I suspect that she might acknowledge as a contender the day she attended a seminar on teaching independent living skills to the blind. She came home, armed with a handful of new ideas and a sturdy container of Puffy Paint and set to work making all the household appliances accessible to me. And I waved a sad goodbye to my chore-free childhood.

For those of you unacquainted with the magic of Puffy Paint, it is a thick paint that dries and leaves a three-dimensional, tactile (puffy) impression. It is often used to decorate T-shirts, tote bags, and other frivolous items, unrelated to housework.
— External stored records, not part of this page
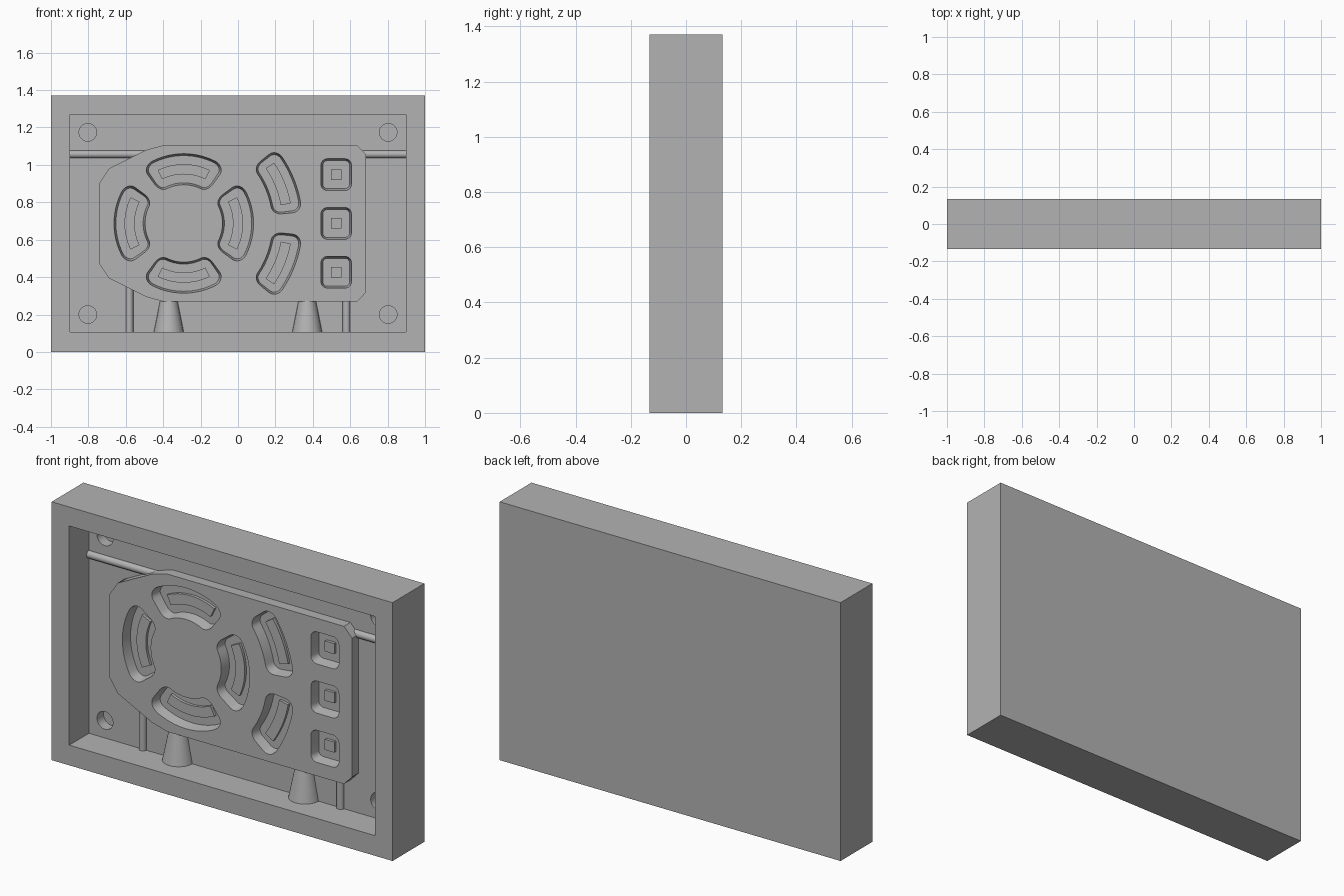
import bpy, bmesh, math
from mathutils import Vector

if "Cube" in bpy.data.objects:
    bpy.data.objects.remove(bpy.data.objects["Cube"])

grey = bpy.data.materials.new("plain_grey")
grey.use_nodes = True
colour = (0.45, 0.45, 0.45, 1)
grey.diffuse_color = colour
grey.node_tree.nodes["Principled BSDF"].inputs["Base Color"].default_value = colour

BACK, FRONT = 0.133, -0.133
FLOOR, PLATE = 0.032, -0.022      # depth of cavity floor and of plate face
MID = 0.687                       # height of the mirror line
RING = (-0.29, MID)               # centre of the curved buttons


def finish(name, bm):
    bmesh.ops.recalc_face_normals(bm, faces=bm.faces)
    mesh = bpy.data.meshes.new(name)
    bm.to_mesh(mesh)
    bm.free()
    mesh.materials.append(grey)
    ob = bpy.data.objects.new(name, mesh)
    bpy.context.collection.objects.link(ob)
    return ob


def loft(bm, levels):
    """Closed solid through (outline, depth) levels along y."""
    rings = [[bm.verts.new((x, y, z)) for x, z in pts] for pts, y in levels]
    n = len(rings[0])
    for a, b in zip(rings, rings[1:]):
        for i in range(n):
            j = (i + 1) % n
            bm.faces.new((a[i], a[j], b[j], b[i]))
    bm.faces.new(rings[0])
    bm.faces.new(rings[-1])


def rod(bm, start, end, r1, r2, sides=32):
    a, b = Vector(start), Vector(end)
    turn = (b - a).to_track_quat('Z', 'Y').to_matrix().to_4x4()
    turn.translation = (a + b) / 2
    bmesh.ops.create_cone(bm, cap_ends=True, segments=sides, radius1=r1,
                          radius2=r2, depth=(b - a).length, matrix=turn)


def box(x, z0, z1):
    return [(-x, z0), (x, z0), (x, z1), (-x, z1)]


def rounded(hw, hh, rad, steps=6, cuts=12):
    """Rounded rectangle with its long edges subdivided for bending."""
    corners = []
    for k, (sx, sy) in enumerate([(1, 1), (-1, 1), (-1, -1), (1, -1)]):
        for i in range(steps + 1):
            t = math.pi / 2 * (k + i / steps)
            corners.append((sx * (hw - rad) + rad * math.cos(t),
                            sy * (hh - rad) + rad * math.sin(t)))
    pts = []
    for i, p in enumerate(corners):
        q = corners[(i + 1) % len(corners)]
        n = cuts if abs(p[0] - q[0]) > hw else 1
        pts += [(p[0] + (q[0] - p[0]) * s / n, p[1] + (q[1] - p[1]) * s / n)
                for s in range(n)]
    return pts


def bend(pts, radius, angle):
    """Wrap a flat outline around the ring centre."""
    out = []
    for u, v in pts:
        t = math.radians(angle) - u / radius
        out.append((RING[0] + (radius + v) * math.cos(t),
                    RING[1] + (radius + v) * math.sin(t)))
    return out


def shift(pts, x, z):
    return [(x + u, z + v) for u, v in pts]


def cut(ob, cutter):
    mod = ob.modifiers.new("cut", 'BOOLEAN')
    mod.operation, mod.solver, mod.object = 'DIFFERENCE', 'EXACT', cutter
    bpy.context.view_layer.update()
    with bpy.context.temp_override(object=ob, active_object=ob):
        bpy.ops.object.modifier_apply(modifier=mod.name)
    bpy.data.objects.remove(cutter)


def smooth(ob):
    bpy.ops.object.select_all(action='DESELECT')
    ob.select_set(True)
    bpy.context.view_layer.objects.active = ob
    bpy.ops.object.shade_smooth_by_angle(angle=math.radians(30))


# Outer block with its rectangular cavity and four corner sockets
bm = bmesh.new()
loft(bm, [(box(1, 0, 1.37), FRONT), (box(1, 0, 1.37), BACK)])
block = finish("mould_block", bm)
bm = bmesh.new()
loft(bm, [(box(0.897, 0.107, 1.269), FRONT - 0.1), (box(0.897, 0.107, 1.269), FLOOR)])
cut(block, finish("cavity_cutter", bm))
bm = bmesh.new()
for x in (-0.803, 0.803):
    for z in (0.2, 1.174):
        rod(bm, (x, 0, z), (x, FLOOR + 0.055, z), 0.047, 0.047, 40)
cut(block, finish("socket_cutter", bm))
smooth(block)

# Raised plate, outlined by its upper half and mirrored
upper = [(-0.74, 0.905), (-0.69, 0.98), (-0.49, 1.08), (-0.40, 1.105),
         (0.637, 1.105), (0.685, 1.055)]
outline = upper + [(x, 2 * MID - z) for x, z in reversed(upper)]
bm = bmesh.new()
loft(bm, [(outline, PLATE), (outline, FLOOR + 0.002)])
plate = finish("raised_plate", bm)

# Button shapes: half width, half height, corner radius, placement
ring_place = [lambda p, a=a: bend(p, 0.29, a) for a in (0, 90, 180, 270)]
side_place = [lambda p, a=a: bend(p, 0.555, a) for a in (22.3, -22.3)]
key_place = [lambda p, z=z: shift(p, 0.525, z) for z in (MID - 0.261, MID, MID + 0.261)]
buttons = [
    ("ring_button", ring_place, (0.185, 0.083, 0.05), (0.132, 0.027)),
    ("side_button", side_place, (0.162, 0.08, 0.05), (0.113, 0.027)),
    ("square_button", key_place, (0.082, 0.085, 0.035), (0.028, 0.028)),
]
wall = [(PLATE - 0.03, 0), (PLATE, 0), (0.01, 0.006), (FLOOR + 0.02, 0.014)]

# Button pockets, slightly tapered, cut through the plate
bm = bmesh.new()
for name, places, (w, h, r), core in buttons:
    for place in places:
        loft(bm, [(place(rounded(w - d, h - d, r - d)), y) for y, d in wall])
cut(plate, finish("pocket_cutter", bm))
smooth(plate)

# Small raised cores on the pocket floors
for name, places, pocket, (w, h) in buttons:
    bm = bmesh.new()
    for place in places:
        pts = place(rounded(w, h, 0.001, 1))
        loft(bm, [(pts, FLOOR - 0.015), (pts, FLOOR + 0.002)])
    smooth(finish(name + "_cores", bm))

# Half-sunk alignment rods
bm = bmesh.new()
for a, b in [((-0.9, 1.057), (-0.47, 1.057)), ((0.66, 1.057), (0.9, 1.057)),
             ((-0.58, 0.1), (-0.58, 0.37)), ((0.58, 0.1), (0.58, 0.3))]:
    rod(bm, (a[0], FLOOR, a[1]), (b[0], FLOOR, b[1]), 0.02, 0.02)
smooth(finish("channel_rods", bm))

# Half-sunk pouring cones
bm = bmesh.new()
for x in (-0.37, 0.37):
    rod(bm, (x, FLOOR, 0.105), (x, FLOOR, 0.29), 0.08, 0.043, 48)
smooth(finish("pouring_cones", bm))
But Mom employed the Puffy Paint in all sorts of unwelcome places – squirting little dots around the dials of the washer and dryer, marking the buttons on the dishwasher, and labeling the gradations on the oven knobs. And as if that wasn’t enough, she then proceeded to teach me how to use each of these devices, all the while saying cheerily, “Just think, I am teaching you independent living skills! People pay for this kind of instruction! Later, when you’re living on your own, you’ll be glad you had a dedicated mom who taught you all this!”

Once I had memorized every dial in the house and learned the ins and outs of washing laundry or dishes, we moved on to vacuuming. Here I must confess, I have NEVER liked the vacuum. We have always had an uneasy relationship, because the  vacuum produces a hideous, loud whine that I do not enjoy. But I had to get over this initial distaste and learn that vacuuming, just like most of the other chores, was something that did not require good vision. Mom taught me that the art to vacuuming was to cover the floor in a systematic pattern. Once she threatened to pour baby powder over an entire carpet to drive the skill home in a visual way, but we never had to employ that extreme tactic. I just started at a corner of the room and continued.

The principle of using a pattern rather than depending on one’s eyes carried over to dusting, mopping, and even scrubbing a toilet. The motion was what mattered; once you learned how to scrub a surface, it didn’t matter that you couldn’t see it.

This is not to say that I received an unfair share of chores, merely that I was taught to “do my part.” In a house with 6 people (2 parents and 4 children), we all had our assigned tasks. There was only one chore from which I was readily exempted.

Six people of varying ages and and at varying stages of life meant a lot of socks. A lot. Once clean, socks of all sizes, colors, and fabrics – argyle, silk, dress socks, grayish white socks with the occasional hole – all ended up in The Sock Basket, a worn out laundry basket that sat in a back corner of the house. No one ever wanted the duty of trying to match all those socks. This was such a loathsome chore that Mom assigned it as punishment if one of us got in trouble!

I don’t know what possessed me, but one day I volunteered to match socks. Maybe it was the mellow atmosphere of the room or the hours of dreamy contemplation the chore afforded. Maybe it was the tactile joy of handling all the different fabrics, freshly laundered and smelling like detergent. Somehow, the chore appealed to me, and Mom readily sent me off to match socks. So I sat for hours by the bin, happily pairing socks together.

It was not discovered until much later that I had no actual criteria for helping socks find their mates. If a pair felt good together, they went together. I believed in encouraging all sock alliances – argyle and silk, fuzzy and dressy, blue and black. All socks were created equal in my expert young opinion.

When this discovery was made, I finally received the satisfaction of being banned from a household duty.